Lukas Foss died yesterday at age 86. I didn’t know his music that well (I had heard Phorion), but still have his great performance of Bernstein’s Age of Anxiety with the composer conducting. He apparently even dabbled in minimalism, which I’d love to hear. A lot of the older guard seems to be passing away this year.


Comment from Sparky P.
Time: February 2, 2009, 4:10 pm

Foss “dabbled” in many different styles: “past pilfering” (sort of like George Rochberg; see “Baroque Variations”, especially his treatment of a Scarlatti sonata (the “Cortege” in E Major)), chance assemblage (see “Paradigm” with the fractured text and the Stockhausen-like playing of whatever your eye catches (but still controlled, of course) and straight ahead chromaticism (like his first string quartet (which I have on vinyl and transferred to disc)). Again, it’s a pity that a wide ranging catalog is so little recorded.

Comment from Steve Layton
Time: February 2, 2009, 4:38 pm

Sounds like you have those Nonesuch and Turnabout LPs that I had, Sparky. The Scarlatti bit in the Baroque Variations was a big hit with me, too. Over at

You can listen to Scott Dunn’s Naxos recording of Foss’ complete piano music. The “Solo for Piano” from 1981 is especially nice.

Comment from jodru
Time: February 2, 2009, 4:39 pm

dung is planning a reissue of their recording of ‘Music for Six’, which is an early 70’s minimalist piece of Foss’.

Foss is one of the best performers of Mozart I’ve ever heard.

Comment from Sparky P.
Time: February 2, 2009, 4:53 pm

Also Columbia (SQ1) which I have and DGG (Paradigm), although, to be fair, I recorded that and the Turnabout version onto cassette tape (now twentah years ago in Baltimore and which I should put onto disc to make a Foss Vol.2). I remember seeing, albeit vaguely, at SUNY Purchase in 1989 in which I went along with my choral ensemble from SUNY Stony Brook and Foss was there.

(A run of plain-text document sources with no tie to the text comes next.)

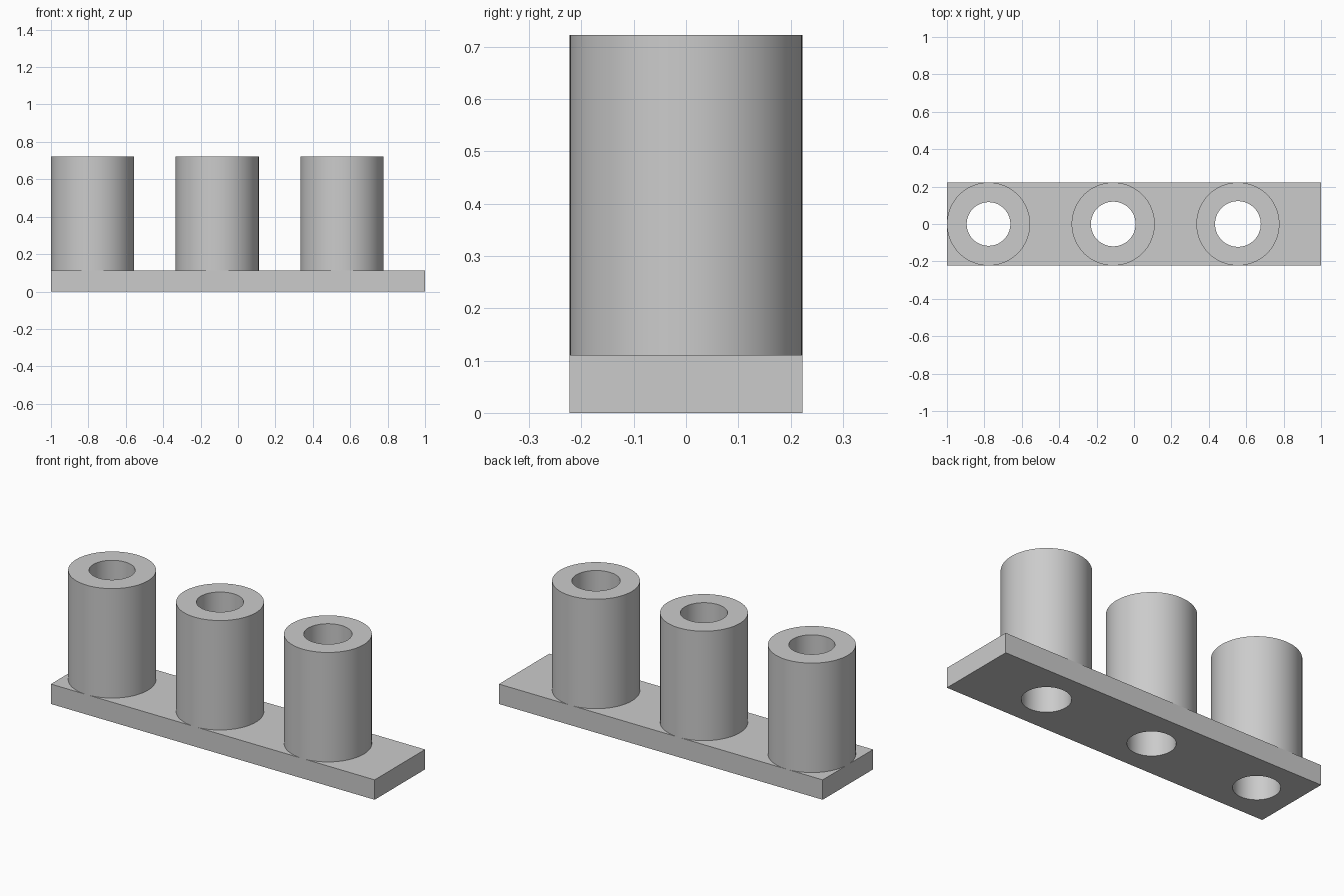
import bpy

cube = bpy.data.objects.get("Cube")
if cube:
    bpy.data.objects.remove(cube, do_unlink=True)

U = 1 / 9                     # one module; the plate is 18 x 4 modules
PLATE_TOP = U
TUBE_TOP = 6.5 * U
# Tube centre and bore radius, in modules; the bores widen step by step
TUBES = [("right", -7, 1.05), ("middle", -1, 1.075), ("left", 5, 1.1)]

grey = bpy.data.materials.new("light grey")
grey.use_nodes = True
grey.diffuse_color = (0.6, 0.6, 0.6, 1)
grey.node_tree.nodes["Principled BSDF"].inputs["Base Color"].default_value = (0.6, 0.6, 0.6, 1)


def cylinder(name, x, radius, z0, z1):
    bpy.ops.mesh.primitive_cylinder_add(
        vertices=96, radius=radius, depth=z1 - z0, location=(x, 0, (z0 + z1) / 2))
    obj = bpy.context.object
    obj.name = name
    obj.data.materials.append(grey)
    return obj


def cut(obj, cutter):
    mod = obj.modifiers.new("bore", 'BOOLEAN')
    mod.operation = 'DIFFERENCE'
    mod.solver = 'EXACT'
    mod.object = cutter
    bpy.context.view_layer.objects.active = obj
    bpy.ops.object.modifier_apply(modifier=mod.name)


def sharp_smooth(obj):
    bpy.ops.object.select_all(action='DESELECT')
    obj.select_set(True)
    bpy.context.view_layer.objects.active = obj
    bpy.ops.object.shade_smooth_by_angle(angle=0.6)


# Base plate
bpy.ops.mesh.primitive_cube_add(size=1, location=(0, 0, PLATE_TOP / 2))
plate = bpy.context.object
plate.name = "base_plate"
plate.scale = (18 * U, 4 * U, PLATE_TOP)
bpy.ops.object.transform_apply(location=False, rotation=False, scale=True)
plate.data.materials.append(grey)

# Three tubes, each bored through together with the plate
for side, x, bore in TUBES:
    tube = cylinder(side + "_tube", x * U, 2 * U, PLATE_TOP, TUBE_TOP)
    cutter = cylinder("bore_cutter", x * U, bore * U, -U, TUBE_TOP + U)
    cutter.hide_render = True
    cut(tube, cutter)
    cut(plate, cutter)
    bpy.data.objects.remove(cutter, do_unlink=True)
    sharp_smooth(tube)

sharp_smooth(plate)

Comment from Christian
Time: February 2, 2009, 9:52 pm

I studied with Lukas at Boston U. in 1995-6. He was a wonderful composer and pianist.

Echoi is a terrific work which no one has mentioned.

Comment from lawrencedillon
Time: February 2, 2009, 10:36 pm

Solo is great, but Solo Observed is even better — the piano part is gradually wrapped in a surrounding ensemble.

And time was I couldn’t get enough of Time Cycle.

Comment from Todd
Time: February 2, 2009, 10:46 pm

I remember very fondly watching him rehearse and perform Bach’s D minor concerto with the Brooklyn Philharmonic in the early 90s when I was working as an intern for the winter. He was extremely kind and gracious and the performance was eye-opening.

Comment from Christian
Time: February 2, 2009, 11:56 pm

Comment from Cary
Time: February 4, 2009, 4:44 pm

His Renaissance Concerto (the recording with flutist Carol Wincenc is stellar) is a real masterpiece. I was fortunate to have lunch with Foss and some colleagues a few years back. It’s the passing of an ear, and a real musical icon. He was a kind and lovely person.

Comment from Ketty Nez
Time: February 11, 2009, 9:13 pm

The Boston University community deeply feels the loss of Lukas, who was friend, mentor, and guiding light for several generations of composers, performers, and colleagues (including myself). Xanthos Ensemble, in residence at BU, will give a tribute on March 19, playing “Time Cycle” and “Thirteen Ways of Looking at a Blackbird,” on March 19, 7:30 p.m.